It has been pointed out that the title "The Proclamation on the Economy" of an item in circulation on the Internet (posted on this site earlier) was not the original title of the document.  It was part of a letter to the Latter-day Saints reviewing the progress of the church's economic cooperative system Z.C.M.I. (Zions Cooperative Mercantile Incorporated).

Z.C.M.I was set up by the political organization - The Council of the Fifty in March, 1868 as a "co-operative covenant" among Mormons to sell goods "as low as they can possibly be sold" with "the profits be[ing] divided among the people [Mormons] at large."  Concerns over the economic impact of the transcontinental railroad and economic tensions with non-Mormons prompted its creation.

Brigham proposed a boycott of all "Gentile" (non-Mormon) merchants, which was sustained by the Salt Lake City School of Prophets, and later sustained in General Conference.  The church opened the first store in 1869 and the next year began a manufacturing enterprise which became known particularly for their boots, shoes and "mountaineer" overalls. 

Prices were fixed, and remained constant even when goods were scarce.  Church leaders told members it was their duty "to sustain" the institution with the hope that profits would be widely distributed to church members through stock ownership, as opposed to the more typical approach of just the wealthy owning stock and further increasing their wealth.  About 150 retail branches eventually expanded throughout the territory in most Mormon towns.

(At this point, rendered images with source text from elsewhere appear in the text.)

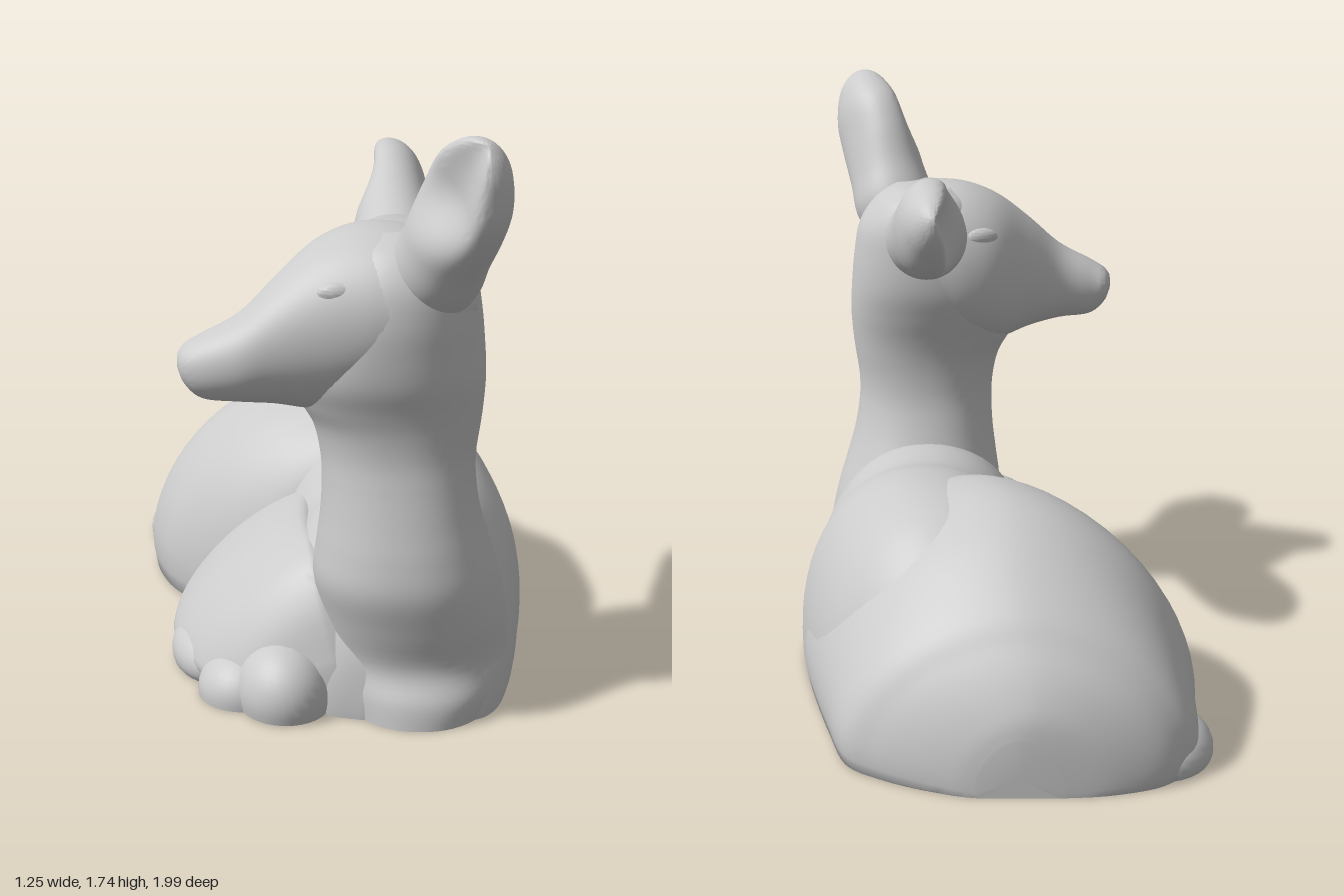
import * as THREE from 'three';
import { toCreasedNormals } from 'three/addons/utils/BufferGeometryUtils.js';

const material = new THREE.MeshStandardMaterial({ color: 0xcccccc });

// Smooth interpolation through the rows of a section table
function sampleRows(rows, t) {
  const last = rows.length - 1;
  const i = Math.min(Math.floor(t * last), last - 1);
  const u = t * last - i;
  const row = (k) => rows[Math.max(0, Math.min(last, k))];
  return rows[0].map((_, j) => {
    const [a, b, c, d] = [row(i - 1)[j], row(i)[j], row(i + 1)[j], row(i + 2)[j]];
    return b + 0.5 * u * (c - a + u * (2 * a - 5 * b + 4 * c - d + u * (3 * (b - c) + d - a)));
  });
}

// Closed skin over rings; point(row, cos, sin) gives each vertex
function loft(name, rows, point, power = 2, around = 56, perRow = 5) {
  const steps = (rows.length - 1) * perRow;
  const rings = [];
  const soft = (v) => Math.sign(v) * Math.abs(v) ** (2 / power);
  for (let i = 0; i <= steps; i++) {
    const row = sampleRows(rows, i / steps);
    const ring = [];
    for (let j = 0; j < around; j++) {
      const a = (j / around) * Math.PI * 2;
      const p = point(row, soft(Math.cos(a)), soft(Math.sin(a)));
      p.y = Math.max(0, p.y); // flat underside
      ring.push(p);
    }
    rings.push(ring);
  }
  const points = rings.flat();
  const index = [];
  for (let i = 0; i < steps; i++) {
    for (let j = 0; j < around; j++) {
      const k = (j + 1) % around;
      const a = i * around + j, b = i * around + k;
      index.push(a, b, a + around, b, b + around, a + around);
    }
  }
  // End caps
  [0, steps].forEach((r) => {
    const centre = new THREE.Vector3();
    rings[r].forEach((p) => centre.addScaledVector(p, 1 / around));
    const c = points.push(centre) - 1;
    for (let j = 0; j < around; j++) {
      const a = r * around + j, b = r * around + ((j + 1) % around);
      if (r === 0) index.push(c, b, a);
      else index.push(c, a, b);
    }
  });
  // Turn the faces outward if the volume comes out negative
  let volume = 0;
  const cross = new THREE.Vector3();
  for (let i = 0; i < index.length; i += 3) {
    cross.crossVectors(points[index[i + 1]], points[index[i + 2]]);
    volume += points[index[i]].dot(cross);
  }
  if (volume < 0) index.reverse();
  const geometry = new THREE.BufferGeometry().setFromPoints(points);
  geometry.setIndex(index);
  const mesh = new THREE.Mesh(toCreasedNormals(geometry, 0.9), material);
  mesh.name = name;
  return mesh;
}

const mix = (lo, hi, v) => (lo + hi) / 2 + ((hi - lo) / 2) * v;

// Dome sections along z: [z, xMin, xMax, yTop]
const dome = ([z, x0, x1, top], c, s) =>
  new THREE.Vector3(mix(x0, x1, c), mix(-0.7 * top, top, s), z);
// Level sections along y: [y, xMin, xMax, zMin, zMax]
const level = ([y, x0, x1, z0, z1], c, s) =>
  new THREE.Vector3(mix(x0, x1, c), y, mix(z0, z1, s));
// Upright sections along x: [x, yMin, yMax, zMin, zMax]
const upright = ([x, y0, y1, z0, z1], c, s) =>
  new THREE.Vector3(x, mix(y0, y1, c), mix(z0, z1, s));

// Ellipsoid flattened where it meets the ground
function blob(name, [x, y, z], [rx, ry, rz], turn = 0) {
  const geometry = new THREE.SphereGeometry(1, 32, 20).scale(rx, ry, rz);
  geometry.rotateY(turn).translate(x, y, z);
  const p = geometry.attributes.position;
  for (let i = 0; i < p.count; i++) p.setY(i, Math.max(0, p.getY(i)));
  const mesh = new THREE.Mesh(toCreasedNormals(geometry, 0.8), material);
  mesh.name = name;
  return mesh;
}

// Leaf-shaped ear, hollowed on the side that faces the muzzle
function ear(name, base, tip, across) {
  const start = new THREE.Vector3(...base);
  const axis = new THREE.Vector3(...tip).sub(start);
  const dir = axis.clone().normalize();
  const wide = new THREE.Vector3(...across);
  wide.addScaledVector(dir, -wide.dot(dir)).normalize();
  const face = new THREE.Vector3().crossVectors(dir, wide);
  if (face.x > 0) face.negate();
  const rows = [ // along, half width, half thickness
    [-0.1, 0.12, 0.11], [0.05, 0.134, 0.13], [0.25, 0.138, 0.12], [0.5, 0.152, 0.112],
    [0.7, 0.145, 0.105], [0.87, 0.1, 0.08], [0.96, 0.055, 0.045], [1, 0.012, 0.01],
  ];
  return loft(name, rows, ([t, w, d], c, s) => {
    const hollow = 0.75 * THREE.MathUtils.smoothstep(t, 0.3, 0.65);
    const depth = s > 0 ? s * (1 - hollow * s * s) : s;
    return start.clone().addScaledVector(axis, t)
      .addScaledVector(wide, w * c).addScaledVector(face, d * depth);
  });
}

export function createModel() {
  const group = new THREE.Group();
  group.name = 'lyingFawn';

  // Rounded hindquarters with the folded thigh
  group.add(loft('hindquarters', [
    [-1, -0.18, 0.06, 0.17], [-0.985, -0.32, 0.13, 0.24], [-0.94, -0.46, 0.25, 0.33],
    [-0.88, -0.53, 0.36, 0.41], [-0.8, -0.575, 0.45, 0.495], [-0.6, -0.58, 0.51, 0.625],
    [-0.4, -0.585, 0.56, 0.68], [-0.2, -0.52, 0.6, 0.672], [-0.08, -0.43, 0.6, 0.64],
    [0.02, -0.31, 0.56, 0.59], [0.08, -0.2, 0.5, 0.5], [0.12, 0, 0.4, 0.35],
  ], dome, 1.78, 64));

  // Ribs and shoulders
  group.add(loft('torso', [
    [-0.75, -0.1, 0.32, 0.38], [-0.6, -0.18, 0.45, 0.54], [-0.45, -0.22, 0.53, 0.635],
    [-0.25, -0.22, 0.585, 0.655], [0, -0.18, 0.625, 0.635], [0.2, -0.14, 0.615, 0.588],
    [0.38, -0.13, 0.6, 0.59], [0.52, -0.12, 0.58, 0.54], [0.65, -0.06, 0.55, 0.4],
    [0.73, 0.04, 0.5, 0.24], [0.76, 0.15, 0.42, 0.1],
  ], dome, 2.1, 64));

  // Foreleg tucked against the side, sloping up into the shoulder
  group.add(loft('foldedForeleg', [
    [-0.2, -0.38, 0.34, 0.4], [0, -0.44, 0.35, 0.44], [0.2, -0.45, 0.35, 0.45],
    [0.35, -0.43, 0.35, 0.45], [0.5, -0.37, 0.35, 0.44], [0.6, -0.31, 0.32, 0.4],
    [0.68, -0.22, 0.28, 0.3], [0.73, -0.1, 0.24, 0.15],
  ], dome, 1.32));
  group.add(blob('sideForefoot', [-0.32, 0.04, 0.36], [0.12, 0.1, 0.2], 0.2));
  group.add(blob('frontForefoot', [-0.08, 0.05, 0.66], [0.14, 0.15, 0.165], 0.2));
  group.add(blob('frontForefootToe', [-0.2, 0.02, 0.58], [0.14, 0.12, 0.15]));
  group.add(blob('hindFoot', [-0.46, 0.03, -0.71], [0.165, 0.11, 0.2]));

  // Chest rising into the neck
  group.add(loft('chestAndNeck', [
    [0, 0.09, 0.53, 0.25, 0.83], [0.07, 0.07, 0.56, 0.25, 0.82], [0.16, 0.04, 0.57, 0.25, 0.785],
    [0.28, 0.02, 0.565, 0.27, 0.815], [0.4, 0, 0.54, 0.3, 0.843], [0.5, 0.01, 0.51, 0.34, 0.833],
    [0.6, 0.022, 0.482, 0.38, 0.81], [0.7, 0.026, 0.467, 0.41, 0.787],
    [0.78, 0.02, 0.467, 0.417, 0.774], [0.86, 0, 0.478, 0.41, 0.777],
    [0.93, -0.04, 0.486, 0.392, 0.792], [1.01, -0.07, 0.49, 0.362, 0.816],
    [1.1, -0.06, 0.485, 0.335, 0.825], [1.2, -0.02, 0.475, 0.33, 0.825],
    [1.3, 0.03, 0.455, 0.34, 0.805], [1.38, 0.08, 0.4, 0.37, 0.75], [1.42, 0.15, 0.34, 0.43, 0.67],
  ], level, 2.15));

  // Head turned to the side, tapering to the muzzle
  group.add(loft('head', [
    [-0.37, 1.04, 1.085, 0.66, 0.73], [-0.35, 0.995, 1.11, 0.625, 0.765],
    [-0.3, 0.955, 1.14, 0.605, 0.79], [-0.2, 0.945, 1.195, 0.565, 0.81],
    [-0.1, 0.93, 1.29, 0.475, 0.815], [0, 0.905, 1.375, 0.37, 0.82],
    [0.1, 0.91, 1.42, 0.33, 0.825], [0.2, 0.95, 1.43, 0.33, 0.825],
    [0.3, 1, 1.41, 0.35, 0.81], [0.4, 1.1, 1.35, 0.43, 0.76], [0.46, 1.18, 1.28, 0.53, 0.68],
  ], upright, 2.1));
  group.add(blob('leftEye', [0.08, 1.28, 0.775], [0.06, 0.032, 0.025], 0.1));
  group.add(blob('rightEye', [0.06, 1.28, 0.39], [0.06, 0.032, 0.025], 0.4));

  group.add(ear('leftEar', [0.34, 1.31, 0.685], [0.475, 1.725, 0.95], [0.18, -0.2, 0.3]));
  group.add(ear('rightEar', [0.235, 1.27, 0.42], [0.19, 1.465, -0.19], [0, 1, 0.28]));

  return group;
}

In May, 1875, discussions were held about the continuance of the now five year old Z.C.M.I., and on June, 25th, Wilford Woodruff laid and dedicated the corner stone for a new Z.C.M.I. building in Salt Lake City. Two weeks later, the letter in question was sent out by church leaders to the saints.

Historian Edward Tullidge in his History of Salt Lake (1886) gives some background on the letter, first reviewing the constitution of Z.C.M.I..  The church had taught and practiced various forms communalism from its beginnings, including social, political and economic forms. Tullidge notes that the Z.C.M.I. enterprise was "chief in importance" among the church's various social and cooperative programs.

The document was penned by George Q. Cannon and signed by the First Presidency, all available members of the Quorum of the Twelve, plus other Apostles who were not members of the Quorum.  Of the two apostle's who did not sign, one was in Europe and the other was quite ill.  Most church declarations of the time did not have such a breadth of endorsement.

Tullidge notes the letter's intent was to celebrate the "established success of the Mormon people in co-operation, and to stimulate the community to perpetuate its existence." The letter concludes that "the great truth [is] that in union is strength" and that the Latter-day Saint should be united "especially in our business affairs."

Tullidge notes that by 1886, this cooperative institution was "recognized as one of the solidest and most reliable commercial houses in America."

The text of the letter can be read here.

1 comment:

Clair Barrus said...

FYI, the history of Z.C.M.I is is the new topic being covered at